Artificial techniques of reproduction may be the answer to saving the northern white rhino

Artificial techniques of reproduction could provide the last chance of survival for the most endangered mammal in the world – the northern white rhino. This conclusion from veterinary experts comes as a much-needed ray of hope to those involved in the conservation of the animals, both in Europe, the United States, and in Kenya – where three of the worlds last remaining six now live.

Following the death of the last fertile northern white male in Ol Pejeta Conservancy earlier this year, experts from the Dvur Kralove Zoo in the Czech Republic, the Leibniz Institute for Zoo and Wildlife Research in Germany and the Kenya Wildlife Service gathered in Laikipia, Kenya to carry out health checks on the remaining three rhinos. Dvur Kralove Zoo was home to Najin, Fatu, Suni and Sudan until 2009 – when a bold decision was made to move them to Ol Pejeta Conservancy in the hope that natural conditions would be more conducive to reproduction. Various copulations between the northern whites have been witnessed by their keepers, and even a mating between a southern white male and one of the northern white females, but nothing has come to fruition. It is clear that five years on, and with the sudden death of Suni, more drastic action is going to have to be taken if this species stands any chance of survival.

Despite concerns over age and physical condition, the three rhinos were successfully anaesthetised. Examinations of the two females showed that it is highly unlikely they would be capable of natural reproduction currently. Sadly, the younger rhino Fatu has degenerative lesions in the uterus, but there is still hope that her mother, Najin, could conceive. Her reproductive organs are in good health, but her weak hind legs make it difficult for her to support a mounted male, and could also cause complications during the added weight of pregnancy. Samples from the male, Sudan, showed a low sperm count, with low motility and some morphological abnormality. This does not rule out using his sperm for in vitro fertilisation however.

“We have provided the northern white rhinos with the best possible conditions for natural mating. However, recent death of the last male that was capable of reproduction and current health-state of the remaining three individuals lead to a situation in which the committee of experts in charge of this programme will now need to explore suitable options of artificial reproduction” said Richard Vigne, CEO of Ol Pejeta Conservancy.

Artificial techniques of reproduction do not come without risks, but experts believe that all other options have now been exhausted – and time is running out. The committee overseeing the project will now discuss the findings from the vet tests and agree on the best way forward.

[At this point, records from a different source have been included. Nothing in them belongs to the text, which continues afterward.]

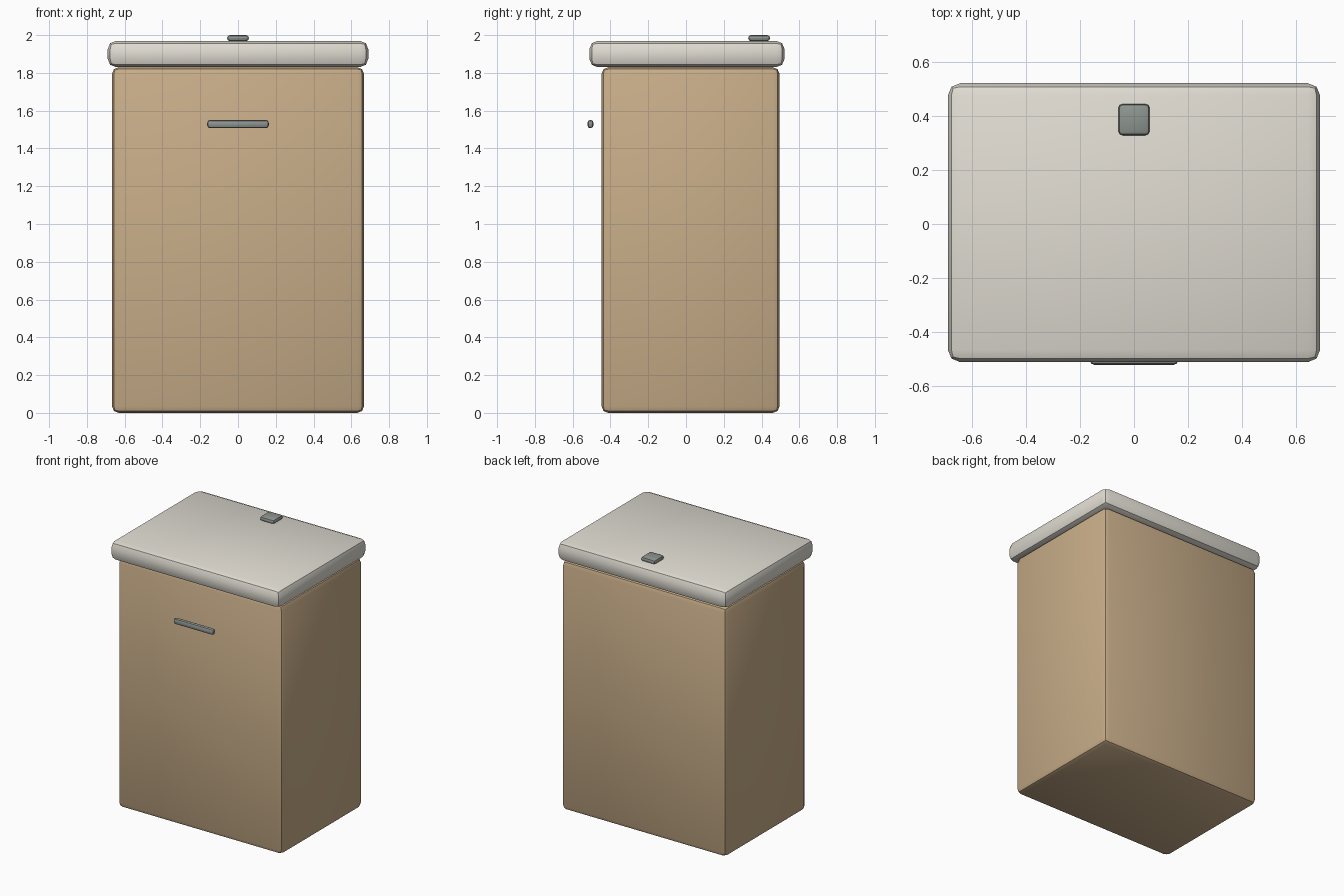
import bpy, math

if "Cube" in bpy.data.objects:
    bpy.data.objects.remove(bpy.data.objects["Cube"])


def material(name, rgb):
    m = bpy.data.materials.new(name)
    m.diffuse_color = (*rgb, 1)
    m.use_nodes = True
    m.node_tree.nodes["Principled BSDF"].inputs["Base Color"].default_value = m.diffuse_color
    return m


def rounded_box(name, lo, hi, radius, mat):
    centre = [(a + b) / 2 for a, b in zip(lo, hi)]
    bpy.ops.mesh.primitive_cube_add(size=1, location=centre)
    ob = bpy.context.object
    ob.name = name
    ob.scale = [b - a for a, b in zip(lo, hi)]
    bpy.ops.object.transform_apply(location=False, rotation=False, scale=True)
    bev = ob.modifiers.new("Bevel", 'BEVEL')
    bev.width = radius
    bev.segments = 2
    bpy.ops.object.modifier_apply(modifier=bev.name)
    bpy.ops.object.shade_smooth_by_angle(angle=math.radians(35))
    ob.data.materials.append(mat)
    return ob


tan = material("tan", (0.58, 0.42, 0.25))
cream = material("cream", (0.75, 0.72, 0.65))
metal = material("metal", (0.27, 0.30, 0.28))

# Cabinet body, set back a little at the front
rounded_box("body", (-0.667, -0.447, 0.0), (0.667, 0.495, 1.83), 0.035, tan)

# Overhanging lid
rounded_box("lid", (-0.69, -0.512, 1.83), (0.69, 0.522, 1.97), 0.045, cream)

# Front pull bar, standing clear of the body
rounded_box("handle", (-0.163, -0.522, 1.507), (0.163, -0.49, 1.551), 0.0155, metal)

# Small square button at the back of the lid
rounded_box("lid_button", (-0.058, 0.329, 1.968), (0.058, 0.445, 2.0), 0.0155, metal)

“We must bear in mind that these rhinos are last of their kind, and we cannot just give up and let them go extinct,“ said Premysl Rabas, director of the Dvur Kralove Zoo.